Equestrian sports have a reputation in North America, and much of the world, as being expensive and elitist. It’s tough to argue that point given the high cost of horses, boarding and training, competitions, and general vet and blacksmith care. But one European country appears to have struck a balance between the horse haves and have-nots: Sweden.
A new study published in The International Journal of the History of Sport claims that the intervention of the state in promoting horseback riding in the 20th century has allowed the sport to be far more popular and accessible to its general population.
Historically, like in most developed nations, equestrian activities in Sweden were predominantly found within the military/cavalry or the upper classes.
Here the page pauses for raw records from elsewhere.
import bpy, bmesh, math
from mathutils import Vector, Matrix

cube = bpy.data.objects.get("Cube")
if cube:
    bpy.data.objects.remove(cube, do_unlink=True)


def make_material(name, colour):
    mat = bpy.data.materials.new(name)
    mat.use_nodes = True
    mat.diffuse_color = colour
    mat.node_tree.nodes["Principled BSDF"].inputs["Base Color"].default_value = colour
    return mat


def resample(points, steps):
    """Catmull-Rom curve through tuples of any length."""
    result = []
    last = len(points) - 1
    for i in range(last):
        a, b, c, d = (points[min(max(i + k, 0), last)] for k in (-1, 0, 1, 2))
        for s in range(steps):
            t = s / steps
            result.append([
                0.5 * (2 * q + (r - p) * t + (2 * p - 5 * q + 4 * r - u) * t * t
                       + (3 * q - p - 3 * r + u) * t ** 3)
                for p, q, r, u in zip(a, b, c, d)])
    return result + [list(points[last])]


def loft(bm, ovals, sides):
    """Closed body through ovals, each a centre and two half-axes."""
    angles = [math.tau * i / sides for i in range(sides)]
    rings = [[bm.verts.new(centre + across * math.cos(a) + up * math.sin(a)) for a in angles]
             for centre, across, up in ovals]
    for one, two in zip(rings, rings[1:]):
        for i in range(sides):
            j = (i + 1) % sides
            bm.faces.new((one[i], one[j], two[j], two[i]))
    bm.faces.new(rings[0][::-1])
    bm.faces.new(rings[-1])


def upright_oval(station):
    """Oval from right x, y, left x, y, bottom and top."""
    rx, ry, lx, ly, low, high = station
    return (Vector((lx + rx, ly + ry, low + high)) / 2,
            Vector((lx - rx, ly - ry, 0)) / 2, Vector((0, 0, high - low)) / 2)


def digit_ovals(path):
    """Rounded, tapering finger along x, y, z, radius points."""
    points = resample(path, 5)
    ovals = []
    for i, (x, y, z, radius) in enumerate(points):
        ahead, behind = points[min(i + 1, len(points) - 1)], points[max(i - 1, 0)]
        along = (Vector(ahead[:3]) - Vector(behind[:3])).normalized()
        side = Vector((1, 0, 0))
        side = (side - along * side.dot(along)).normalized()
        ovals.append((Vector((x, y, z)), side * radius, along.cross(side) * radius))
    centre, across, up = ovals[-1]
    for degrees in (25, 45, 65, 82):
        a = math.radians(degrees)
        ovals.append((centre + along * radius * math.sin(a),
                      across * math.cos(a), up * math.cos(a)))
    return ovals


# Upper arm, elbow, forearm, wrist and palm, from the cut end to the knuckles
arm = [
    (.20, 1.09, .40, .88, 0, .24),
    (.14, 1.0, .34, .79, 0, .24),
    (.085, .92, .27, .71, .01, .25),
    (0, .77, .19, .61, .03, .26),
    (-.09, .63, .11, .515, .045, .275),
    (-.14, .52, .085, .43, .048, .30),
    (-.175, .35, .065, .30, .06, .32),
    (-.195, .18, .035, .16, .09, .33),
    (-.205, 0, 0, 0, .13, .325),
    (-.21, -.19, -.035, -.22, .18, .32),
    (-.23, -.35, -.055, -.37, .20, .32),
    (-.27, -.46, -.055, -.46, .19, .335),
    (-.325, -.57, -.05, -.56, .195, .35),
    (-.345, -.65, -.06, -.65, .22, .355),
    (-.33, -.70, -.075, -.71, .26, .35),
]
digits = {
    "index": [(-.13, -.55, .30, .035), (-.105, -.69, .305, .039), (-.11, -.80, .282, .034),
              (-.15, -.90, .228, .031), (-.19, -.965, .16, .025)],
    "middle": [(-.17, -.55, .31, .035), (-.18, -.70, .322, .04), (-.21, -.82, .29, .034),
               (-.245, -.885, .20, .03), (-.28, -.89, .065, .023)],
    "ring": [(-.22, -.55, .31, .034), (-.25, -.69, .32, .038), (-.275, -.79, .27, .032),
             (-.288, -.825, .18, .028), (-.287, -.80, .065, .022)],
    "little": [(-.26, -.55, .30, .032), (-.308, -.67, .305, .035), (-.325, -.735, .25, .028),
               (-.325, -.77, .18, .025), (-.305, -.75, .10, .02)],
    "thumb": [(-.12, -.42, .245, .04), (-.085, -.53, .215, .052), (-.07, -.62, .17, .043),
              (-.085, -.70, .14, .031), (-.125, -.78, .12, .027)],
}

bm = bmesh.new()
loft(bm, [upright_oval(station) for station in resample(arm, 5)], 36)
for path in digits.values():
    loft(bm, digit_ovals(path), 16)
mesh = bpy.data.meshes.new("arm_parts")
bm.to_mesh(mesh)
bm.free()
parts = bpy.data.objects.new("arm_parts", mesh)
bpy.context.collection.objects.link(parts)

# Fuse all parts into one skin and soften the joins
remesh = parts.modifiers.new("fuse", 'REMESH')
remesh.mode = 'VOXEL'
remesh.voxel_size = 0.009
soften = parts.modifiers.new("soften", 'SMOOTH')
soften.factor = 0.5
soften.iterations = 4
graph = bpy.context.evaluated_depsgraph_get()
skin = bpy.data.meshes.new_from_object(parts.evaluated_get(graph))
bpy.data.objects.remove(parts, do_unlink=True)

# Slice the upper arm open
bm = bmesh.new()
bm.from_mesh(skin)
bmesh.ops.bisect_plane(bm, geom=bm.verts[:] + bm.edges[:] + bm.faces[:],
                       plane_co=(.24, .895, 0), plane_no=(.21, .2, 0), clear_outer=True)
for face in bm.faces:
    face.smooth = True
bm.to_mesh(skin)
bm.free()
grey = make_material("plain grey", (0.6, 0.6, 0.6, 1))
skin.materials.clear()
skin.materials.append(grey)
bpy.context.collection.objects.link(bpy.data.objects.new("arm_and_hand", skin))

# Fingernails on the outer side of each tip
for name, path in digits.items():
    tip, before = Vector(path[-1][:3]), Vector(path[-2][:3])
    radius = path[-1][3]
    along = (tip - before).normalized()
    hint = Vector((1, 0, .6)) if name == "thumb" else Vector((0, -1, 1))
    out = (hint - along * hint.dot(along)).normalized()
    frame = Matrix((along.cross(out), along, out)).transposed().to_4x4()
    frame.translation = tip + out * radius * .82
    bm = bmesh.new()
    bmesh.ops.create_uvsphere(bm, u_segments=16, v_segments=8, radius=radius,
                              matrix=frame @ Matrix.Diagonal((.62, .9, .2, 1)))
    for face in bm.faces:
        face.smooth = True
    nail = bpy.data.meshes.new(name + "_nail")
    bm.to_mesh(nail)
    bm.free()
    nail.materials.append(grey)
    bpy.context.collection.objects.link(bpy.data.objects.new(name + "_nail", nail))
After the Second World War, there was still a belief in the horse as a possible tool for the military, but the cost of keeping trained horses during peacetime made this idea unsustainable. According to the study, investigators tasked with solving the issue proposed an equestrian foster system (ackordhästsystemet), which basically meant that the “army would purchase and train young horses before lending them to individuals and riding clubs during times of peace, with the option of reclaiming the horses in case of war. In addition, the investigators suggested that tote money from harness racing and horse racing be used to subsidize this system, which also aimed to protect the Swedish Warmblood – a Swedish-bred riding horse [once] seen as suitable for the battlefield.”
Another outcome of the investigation was the 1948 foundation of Ridfrämjandet, its aim was to protect the Swedish Warmblood horse by establishing equestrianism as a ‘sport for all’, while ensuring that the army would have access to trained horses should the need arise.
The Swedish government found no shortage of riding schools willing to foster these horses.
The study also found that the “government introduced interest-free loans with no compulsory instalments at the suggestion of the investigation, and granted riding schools interested in increasing their activities loans for building riding halls between 1948 and 1958, during which time several new riding halls were built. From 1958, the government offered new grants, which did not have to be repaid if riding schools offered activities for 15 years or longer. In addition, riding schools used public means to offer discount tickets for youth to attract more young people to riding.”
With that level of grassroots support it’s no wonder that the sport took off. Many of the horse-riding schools in existence today are members of the Swedish Equestrian Federation, which in turn is a member of the Swedish Sports Confederation, the unifying umbrella organization of Swedish sport. The SSC currently lists more than 164,000 members in 862 clubs actively involved in equestrian pursuits.
And despite a slight decline in participants since 2000, when there were 991 clubs and 215,000 members, equestrian sport has a firm place in Swedish life. As the study’s authors point out in their conclusion, “equestrianism is still among the top-ten sports in Sweden, and despite the decrease in riding school activities there seems to be an increase in horse riders with their own horses.”
It would be difficult for Canada to replicate this type of involvement in horse sports, especially during these trying times. But the Swedish model does indicate that if more people had access to horses and riding, the sport would grow at the grassroots level and also feed into the elite riders and competitions. The study also proves that horseback riding is an activity that once learned in youth, carries humans throughout their lives as a source of physical activity and mental health.